No CURE for disagreement over Downtown zoning?
By Wells Dunbar,
1:35PM, Wed. Aug. 31, 2011
We’re still unpacking the news from last week’s City Council meeting, and one notable bit concerned what council didn’t do: take any action on the Downtown Plan, which was punted to October 6. The biggest concern lies in the CURE/Density Bonus dichotomy, which city staff shed a little light on recently.
When the DT Plan came to council Aug. 18, Kathie Tovo went on the warpath against the unexpected continuation of CURE, or Central Urban Redevelopment, zoning.

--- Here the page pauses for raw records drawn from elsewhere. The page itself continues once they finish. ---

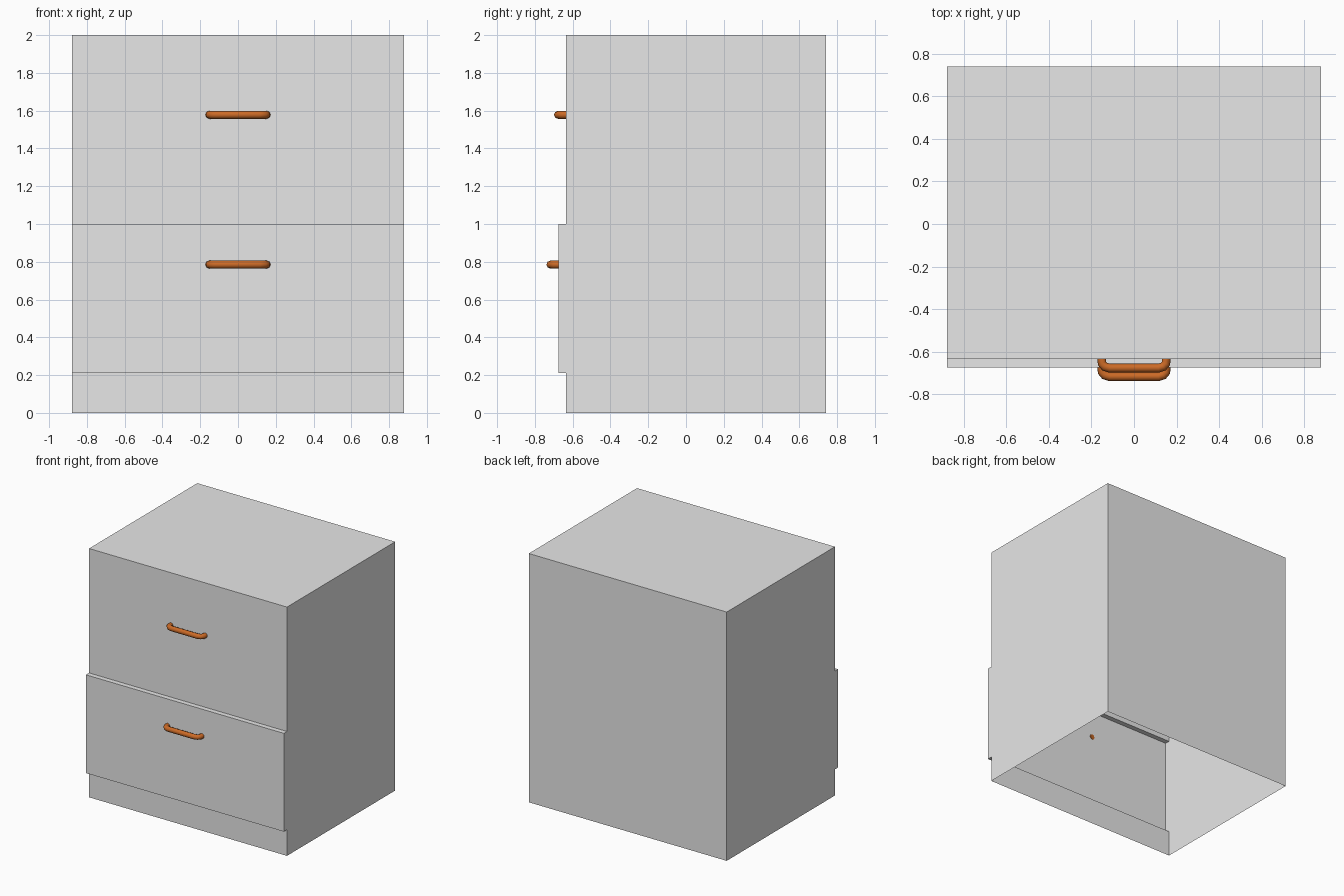
import bpy
import bmesh

if "Cube" in bpy.data.objects:
    bpy.data.objects.remove(bpy.data.objects["Cube"], do_unlink=True)

HALF_WIDTH = 0.88
BACK = 0.74
FRONT = -0.635
DRAWER_FRONT = -0.675


def make_material(name, colour):
    mat = bpy.data.materials.new(name)
    mat.use_nodes = True
    mat.diffuse_color = colour
    mat.node_tree.nodes["Principled BSDF"].inputs["Base Color"].default_value = colour
    return mat


def add_object(name, mesh, mat):
    mesh.materials.clear()
    mesh.materials.append(mat)
    obj = bpy.data.objects.new(name, mesh)
    bpy.context.scene.collection.objects.link(obj)
    return obj


grey = make_material("light grey", (0.8, 0.8, 0.8, 1))
copper = make_material("copper orange", (0.6, 0.145, 0.02, 1))


# Cabinet shell: stepped side profile swept across the width, open underneath
def make_cabinet():
    profile = [(BACK, 0), (BACK, 2), (FRONT, 2), (FRONT, 1),
               (DRAWER_FRONT, 1), (DRAWER_FRONT, 0.21), (FRONT, 0.21), (FRONT, 0)]
    bm = bmesh.new()
    side = bm.faces.new([bm.verts.new((-HALF_WIDTH, y, z)) for y, z in profile])
    swept = bmesh.ops.extrude_face_region(bm, geom=[side], use_keep_orig=True)
    moved = [v for v in swept["geom"] if isinstance(v, bmesh.types.BMVert)]
    bmesh.ops.translate(bm, verts=moved, vec=(2 * HALF_WIDTH, 0, 0))
    bmesh.ops.recalc_face_normals(bm, faces=bm.faces)
    bottom = [f for f in bm.faces if all(v.co.z < 0.01 for v in f.verts)]
    bmesh.ops.delete(bm, geom=bottom, context="FACES")
    mesh = bpy.data.meshes.new("cabinet_shell")
    bm.to_mesh(mesh)
    bm.free()
    add_object("cabinet_shell", mesh, grey)


# Bow handle: round bar bent back to the drawer face at both ends
def make_handle(name, face_y, height):
    half = [(0.152, 0.004), (0.15, -0.022), (0.138, -0.036), (0.115, -0.043)]
    path = [(-x, y) for x, y in half] + [(x, y) for x, y in reversed(half)]
    curve = bpy.data.curves.new(name + "_path", "CURVE")
    curve.dimensions = "3D"
    curve.bevel_depth = 0.021
    curve.bevel_resolution = 2
    curve.use_fill_caps = True
    spline = curve.splines.new("POLY")
    spline.points.add(len(path) - 1)
    for point, (x, y) in zip(spline.points, path):
        point.co = (x, face_y + y, height, 1)
    helper = bpy.data.objects.new(name + "_path", curve)
    bpy.context.scene.collection.objects.link(helper)
    depsgraph = bpy.context.evaluated_depsgraph_get()
    mesh = bpy.data.meshes.new_from_object(helper.evaluated_get(depsgraph))
    bpy.data.objects.remove(helper, do_unlink=True)
    mesh.name = name
    mesh.shade_smooth()
    add_object(name, mesh, copper)


make_cabinet()
make_handle("upper_drawer_handle", FRONT, 1.578)
make_handle("lower_drawer_handle", DRAWER_FRONT, 0.785)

Utilized by developers Downtown to attain additional height and density, it’s completely eclipsed the city’s interim Density Bonus Program (DBP) zoning, which similarly allows additional density, but in exchange for definable benefits (either on-site affordable housing, or a fee-in-lieu of it). To date, it’s never been used when CURE zoning is also available.
“If you are asking developers who are seeking increased entitlements to provide some community benefits, but also allowing them the opportunity to come here and ask for those same entitlements with no community benefits, it's pretty clear what option they are going to select, almost 100% of the time,” Tovo said. She offered that she “saw what was in the Downtown Austin Plan as a kind of compromise. There were some people who thought fees-in-lieu should be higher … I think we've all acknowledged there's a housing crisis in this city and we need to provide more housing opportunities. … One of the tools we have available is a density bonus program and I think we should take a strong stand out and I think we can do that and still encourage development. … I appreciate the information, but … this is a real serious area of concern for me.” Other council members, like Bill Spelman were concerned by the CURE change, but saw value in its use as as a “safety valve” for exceptional projects that, for whatever reason, wouldn’t tidily fit within the DBP framework.
A city memo from Jim Robertson and Michael Knox, co-project managers of the DT Plan, provides a little more context:
After much consideration, we concluded that the most prudent approach for putting in place a Downtown Density Bonus Program would be to retain CURE in an amended form. The retention of CURE could be considered as an “interim” step towards what might ultimately be a Density Bonus Program that consists exclusively of the administrative process – without CURE.
We would like to stress that our proposal is not to retain CURE as it is currently structured and used. Instead, we propose to forward code amendments alongside the code amendments that would put in place the administrative Downtown Density Bonus Program that would reshape CURE when it is used to seek additional height and/or density within Downtown so as to provide a “framework” for the evaluation of CURE applications. This would be in contrast to the current CURE process, which is generally unstructured and ad hoc, and lacks clear criteria for evaluation of a CURE request. The applicant would be required to demonstrate what portions of the DBP it could comply with and to demonstrate why it could not comply with the entire DBP. These CURE code amendments would create a more structured and predictable CURE process, a major goal of the recommended Density Bonus Program.
Both the code amendments that would create the Downtown Density Bonus Program and the amendment to CURE would be developed and vetted through a process that would include inter-departmental review and comment, public review and input, board and commission review (including Planning Commission approval), and Council review and approval. The City Council would have the ultimate say over whether – and in what form – these changes were made.
You can read the whole memo here. [PDF]
It will be illuminating to see what happens when the DT Plan returns to council in October, and whether council thinks CURE is a resource they should keep in their toolbox – or if it needs to be taken out to the shed.